WORK REQUIRED>
Note how many lines of the data below hold the word "lilac", then give that number with no other text.

↓↓↓

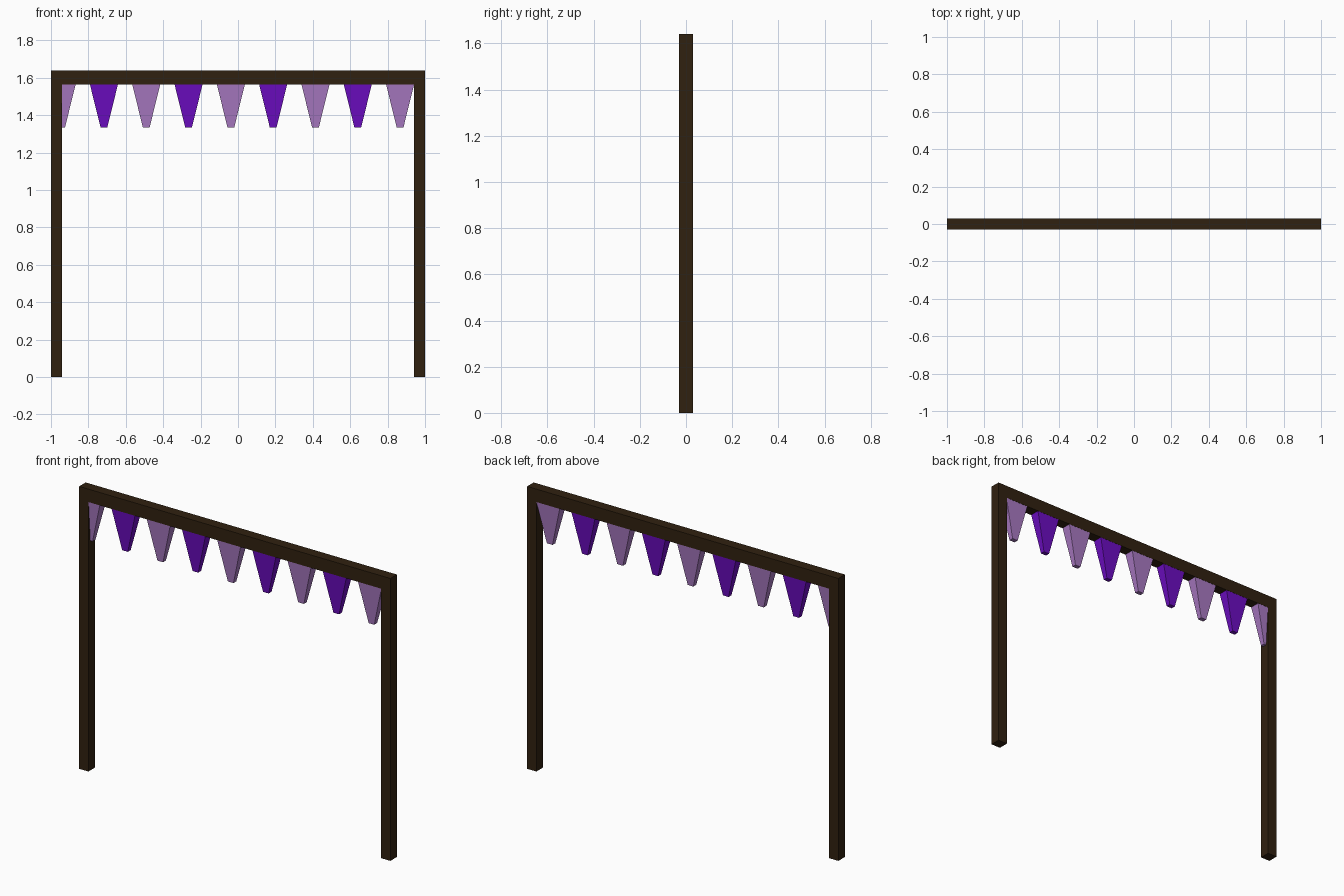
import bpy, bmesh

if "Cube" in bpy.data.objects:
    bpy.data.objects.remove(bpy.data.objects["Cube"])

W, H, D = 2.0, 1.64, 0.06      # overall width, height, depth
POST, BEAM = 0.06, 0.075       # post width, beam height
UNDER = H - BEAM               # underside of the beam


def material(name, rgb):
    m = bpy.data.materials.new(name)
    m.diffuse_color = (*rgb, 1)
    m.use_nodes = True
    m.node_tree.nodes["Principled BSDF"].inputs["Base Color"].default_value = m.diffuse_color
    return m


def tapered_box(name, x0, x1, top, bottom, mat, tip=None, depth=D, tip_depth=D):
    """Box from bottom to top; tip = (x0, x1) of the lower end if it narrows."""
    tip = tip or (x0, x1)
    bm = bmesh.new()
    bmesh.ops.create_cube(bm, size=1)
    for v in bm.verts:
        upper, right = v.co.z > 0, v.co.x > 0
        span, d = ((x0, x1), depth) if upper else (tip, tip_depth)
        v.co = (span[right], d * v.co.y, top if upper else bottom)
    me = bpy.data.meshes.new(name)
    bm.to_mesh(me)
    bm.free()
    me.materials.append(mat)
    ob = bpy.data.objects.new(name, me)
    bpy.context.collection.objects.link(ob)


wood = material("dark_wood", (0.03, 0.015, 0.005))
purple = material("purple_cloth", (0.15, 0.004, 0.53))
lilac = material("lilac_cloth", (0.39, 0.19, 0.53))

# Frame: two posts and the cross beam
tapered_box("left_post", -W / 2, -W / 2 + POST, UNDER, 0, wood)
tapered_box("right_post", W / 2 - POST, W / 2, UNDER, 0, wood)
tapered_box("cross_beam", -W / 2, W / 2, H, UNDER, wood)

# Row of alternating pennants; the first is partly buried in the left post
for i in range(9):
    c = -0.943 + i * 0.2262
    limit = -0.96
    tapered_box(f"pennant_{i + 1}", max(c - 0.075, limit), c + 0.075, UNDER, 1.334,
                purple if i % 2 else lilac,
                tip=(max(c - 0.018, limit), c + 0.018), depth=0.058, tip_depth=0.026)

↑↑↑

RESPONSE BOX>
2